**Stored entries**
_ _ _ _ _

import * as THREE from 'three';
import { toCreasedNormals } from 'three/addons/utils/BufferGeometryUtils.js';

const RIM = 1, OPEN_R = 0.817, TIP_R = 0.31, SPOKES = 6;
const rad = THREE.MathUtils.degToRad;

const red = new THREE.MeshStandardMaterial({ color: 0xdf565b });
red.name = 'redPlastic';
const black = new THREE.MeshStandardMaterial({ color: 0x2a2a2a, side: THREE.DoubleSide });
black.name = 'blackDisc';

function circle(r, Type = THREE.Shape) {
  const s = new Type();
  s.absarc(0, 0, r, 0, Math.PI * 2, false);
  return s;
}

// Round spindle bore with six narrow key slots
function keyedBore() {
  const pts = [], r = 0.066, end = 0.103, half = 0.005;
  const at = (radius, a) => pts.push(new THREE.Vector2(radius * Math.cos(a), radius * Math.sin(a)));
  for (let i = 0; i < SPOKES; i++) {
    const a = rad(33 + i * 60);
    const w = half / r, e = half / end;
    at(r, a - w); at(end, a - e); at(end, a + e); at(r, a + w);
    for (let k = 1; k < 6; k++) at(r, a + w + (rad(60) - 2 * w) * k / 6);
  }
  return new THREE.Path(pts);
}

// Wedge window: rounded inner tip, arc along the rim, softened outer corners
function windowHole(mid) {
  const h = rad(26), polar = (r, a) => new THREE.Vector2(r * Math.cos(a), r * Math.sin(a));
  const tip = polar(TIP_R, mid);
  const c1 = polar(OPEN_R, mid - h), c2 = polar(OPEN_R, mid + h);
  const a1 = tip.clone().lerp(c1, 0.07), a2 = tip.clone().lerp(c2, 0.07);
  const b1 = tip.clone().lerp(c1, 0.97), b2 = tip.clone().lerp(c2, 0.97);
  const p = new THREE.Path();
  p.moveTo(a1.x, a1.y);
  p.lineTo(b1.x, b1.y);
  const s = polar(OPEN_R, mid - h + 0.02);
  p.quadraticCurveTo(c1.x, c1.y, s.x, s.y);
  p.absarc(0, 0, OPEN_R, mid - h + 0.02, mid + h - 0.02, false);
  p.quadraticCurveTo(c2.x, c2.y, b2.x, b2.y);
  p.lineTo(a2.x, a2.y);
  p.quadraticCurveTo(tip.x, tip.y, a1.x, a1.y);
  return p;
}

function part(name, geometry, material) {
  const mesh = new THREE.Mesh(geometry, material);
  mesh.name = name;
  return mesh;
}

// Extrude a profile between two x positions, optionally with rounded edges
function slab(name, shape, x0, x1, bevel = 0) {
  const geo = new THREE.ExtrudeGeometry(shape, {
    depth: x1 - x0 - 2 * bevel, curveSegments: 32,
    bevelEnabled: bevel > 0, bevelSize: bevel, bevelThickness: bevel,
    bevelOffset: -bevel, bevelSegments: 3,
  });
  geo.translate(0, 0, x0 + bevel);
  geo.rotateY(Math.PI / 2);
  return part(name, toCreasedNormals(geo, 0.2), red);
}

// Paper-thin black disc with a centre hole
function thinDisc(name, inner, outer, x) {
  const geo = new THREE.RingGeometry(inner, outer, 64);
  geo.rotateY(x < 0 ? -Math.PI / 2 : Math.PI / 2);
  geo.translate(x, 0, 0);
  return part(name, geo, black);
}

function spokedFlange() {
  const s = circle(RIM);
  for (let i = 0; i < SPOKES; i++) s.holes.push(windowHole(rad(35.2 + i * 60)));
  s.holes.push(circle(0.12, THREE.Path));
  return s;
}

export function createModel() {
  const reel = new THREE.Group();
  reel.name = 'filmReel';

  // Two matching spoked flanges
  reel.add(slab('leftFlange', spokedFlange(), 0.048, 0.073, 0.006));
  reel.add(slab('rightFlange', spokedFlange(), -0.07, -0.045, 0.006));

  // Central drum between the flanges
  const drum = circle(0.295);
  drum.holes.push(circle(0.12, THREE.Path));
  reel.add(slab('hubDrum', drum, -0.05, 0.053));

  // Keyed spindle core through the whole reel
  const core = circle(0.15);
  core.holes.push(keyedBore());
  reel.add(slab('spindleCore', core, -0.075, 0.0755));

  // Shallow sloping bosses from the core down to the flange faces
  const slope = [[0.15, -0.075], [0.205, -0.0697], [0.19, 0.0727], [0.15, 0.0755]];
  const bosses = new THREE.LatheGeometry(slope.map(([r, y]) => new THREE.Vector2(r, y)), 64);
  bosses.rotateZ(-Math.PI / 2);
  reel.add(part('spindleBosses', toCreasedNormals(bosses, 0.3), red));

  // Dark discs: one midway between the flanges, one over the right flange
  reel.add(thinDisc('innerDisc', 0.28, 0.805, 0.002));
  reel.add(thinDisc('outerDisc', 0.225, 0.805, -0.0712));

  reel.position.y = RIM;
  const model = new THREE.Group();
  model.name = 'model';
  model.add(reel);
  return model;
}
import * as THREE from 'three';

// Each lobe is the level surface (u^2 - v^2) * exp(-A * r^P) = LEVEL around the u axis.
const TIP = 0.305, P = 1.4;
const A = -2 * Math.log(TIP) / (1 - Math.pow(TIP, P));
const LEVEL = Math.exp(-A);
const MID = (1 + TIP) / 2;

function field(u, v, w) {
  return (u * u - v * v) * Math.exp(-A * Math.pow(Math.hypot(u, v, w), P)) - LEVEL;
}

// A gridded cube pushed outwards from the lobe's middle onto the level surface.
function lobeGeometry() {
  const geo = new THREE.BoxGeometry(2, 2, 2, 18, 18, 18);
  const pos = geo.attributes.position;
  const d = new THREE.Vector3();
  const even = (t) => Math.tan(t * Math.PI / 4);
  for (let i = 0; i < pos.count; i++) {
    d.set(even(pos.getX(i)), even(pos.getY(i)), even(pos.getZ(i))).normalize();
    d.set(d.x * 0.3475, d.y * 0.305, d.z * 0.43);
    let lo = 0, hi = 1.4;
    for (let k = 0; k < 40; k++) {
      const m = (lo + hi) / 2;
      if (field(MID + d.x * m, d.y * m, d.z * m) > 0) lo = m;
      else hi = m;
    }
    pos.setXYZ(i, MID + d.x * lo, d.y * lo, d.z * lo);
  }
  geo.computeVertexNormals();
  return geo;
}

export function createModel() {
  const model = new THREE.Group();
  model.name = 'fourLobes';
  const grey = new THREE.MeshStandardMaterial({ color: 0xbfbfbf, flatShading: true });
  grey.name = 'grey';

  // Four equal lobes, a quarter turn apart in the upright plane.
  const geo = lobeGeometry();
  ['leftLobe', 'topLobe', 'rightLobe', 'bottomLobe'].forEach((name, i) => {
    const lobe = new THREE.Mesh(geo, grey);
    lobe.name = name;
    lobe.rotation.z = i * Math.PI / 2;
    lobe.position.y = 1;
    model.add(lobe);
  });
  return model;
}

_ _ _ _ _

**EXERCISE AIM**
List the lines of the entries that include "return".

**SOLUTION FOR THIS PROBLEM**
  return s;
  return new THREE.Path(pts);
  return p;
  return mesh;
  return part(name, toCreasedNormals(geo, 0.2), red);
  return part(name, geo, black);
  return s;
  return model;
  return (u * u - v * v) * Math.exp(-A * Math.pow(Math.hypot(u, v, w), P)) - LEVEL;
  return geo;
  return model;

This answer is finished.